:: WHAT THE TASK REQUIRES ::
Within the data below, tally the lines that contain "name" and state only the total.

:: RECORDS FOR THIS TASK ::
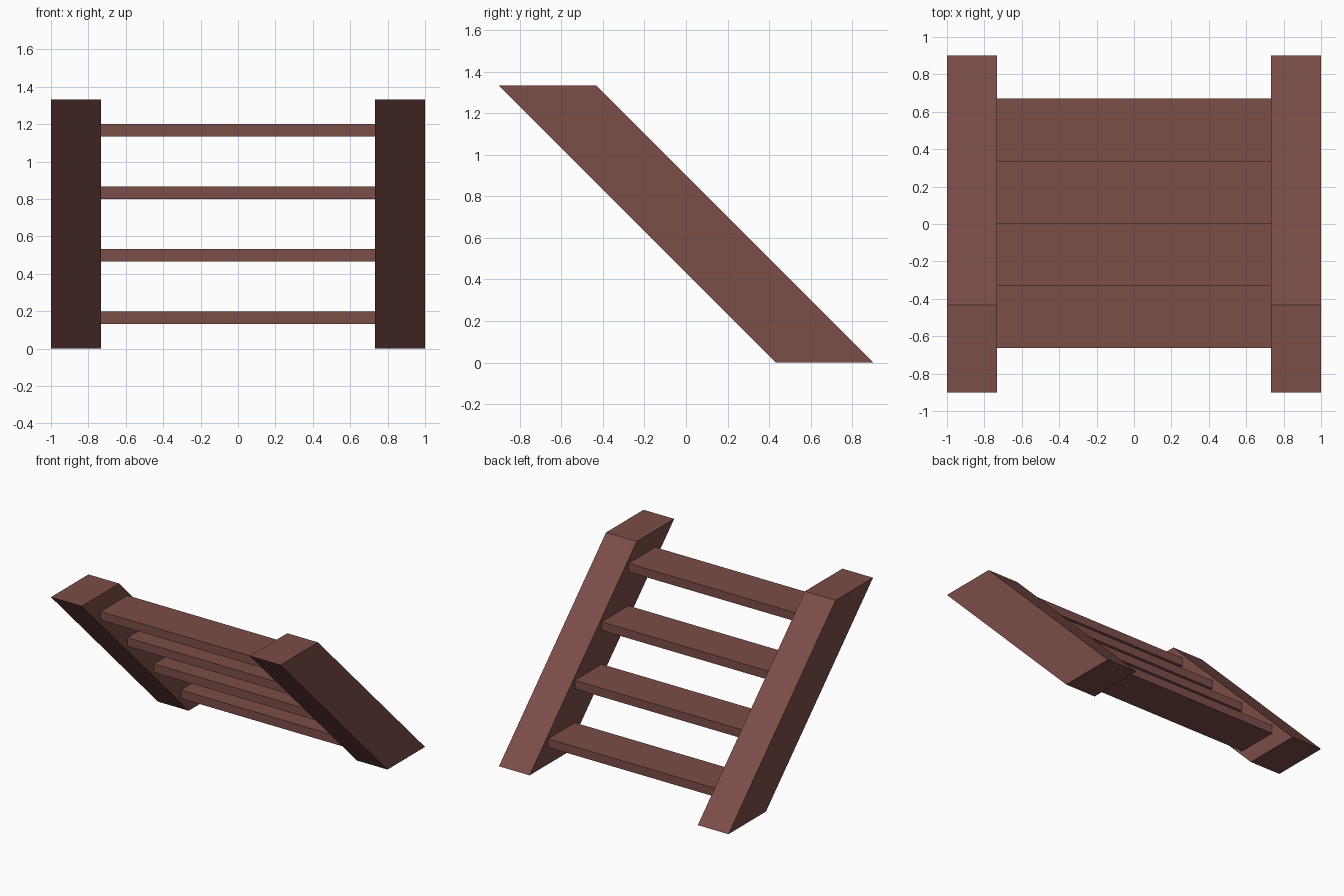
import bpy, bmesh

if "Cube" in bpy.data.objects:
    bpy.data.objects.remove(bpy.data.objects["Cube"])

wood = bpy.data.materials.new("reddish brown wood")
wood.diffuse_color = (0.2, 0.075, 0.064, 1)
wood.use_nodes = True
wood.node_tree.nodes["Principled BSDF"].inputs["Base Color"].default_value = wood.diffuse_color


def extrude_x(name, profile, x0, x1):
    """Extrude a closed (y, z) profile from x0 to x1."""
    bm = bmesh.new()
    face = bm.faces.new([bm.verts.new((x0, y, z)) for y, z in profile])
    ext = bmesh.ops.extrude_face_region(bm, geom=[face])
    verts = [g for g in ext["geom"] if isinstance(g, bmesh.types.BMVert)]
    bmesh.ops.translate(bm, verts=verts, vec=(x1 - x0, 0, 0))
    bmesh.ops.recalc_face_normals(bm, faces=bm.faces[:])
    mesh = bpy.data.meshes.new(name)
    bm.to_mesh(mesh)
    bm.free()
    mesh.materials.append(wood)
    obj = bpy.data.objects.new(name, mesh)
    bpy.context.collection.objects.link(obj)
    return obj


# sloping side rails
rail = [(-0.9, 1.333), (-0.433, 1.333), (0.9, 0), (0.433, 0)]
extrude_x("left_rail", rail, -1, -0.733)
extrude_x("right_rail", rail, 0.733, 1)

# four flat treads, each one step higher and further forward
STEP = 1 / 3
for i in range(4):
    back = 0.67 - STEP * i
    front = back - STEP
    low = 0.133 + STEP * i
    high = low + 0.067
    extrude_x(f"tread_{i + 1}",
              [(front, low), (back, low), (back, high), (front, high)],
              -0.733, 0.733)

:: EXERCISE OUTPUT ::
3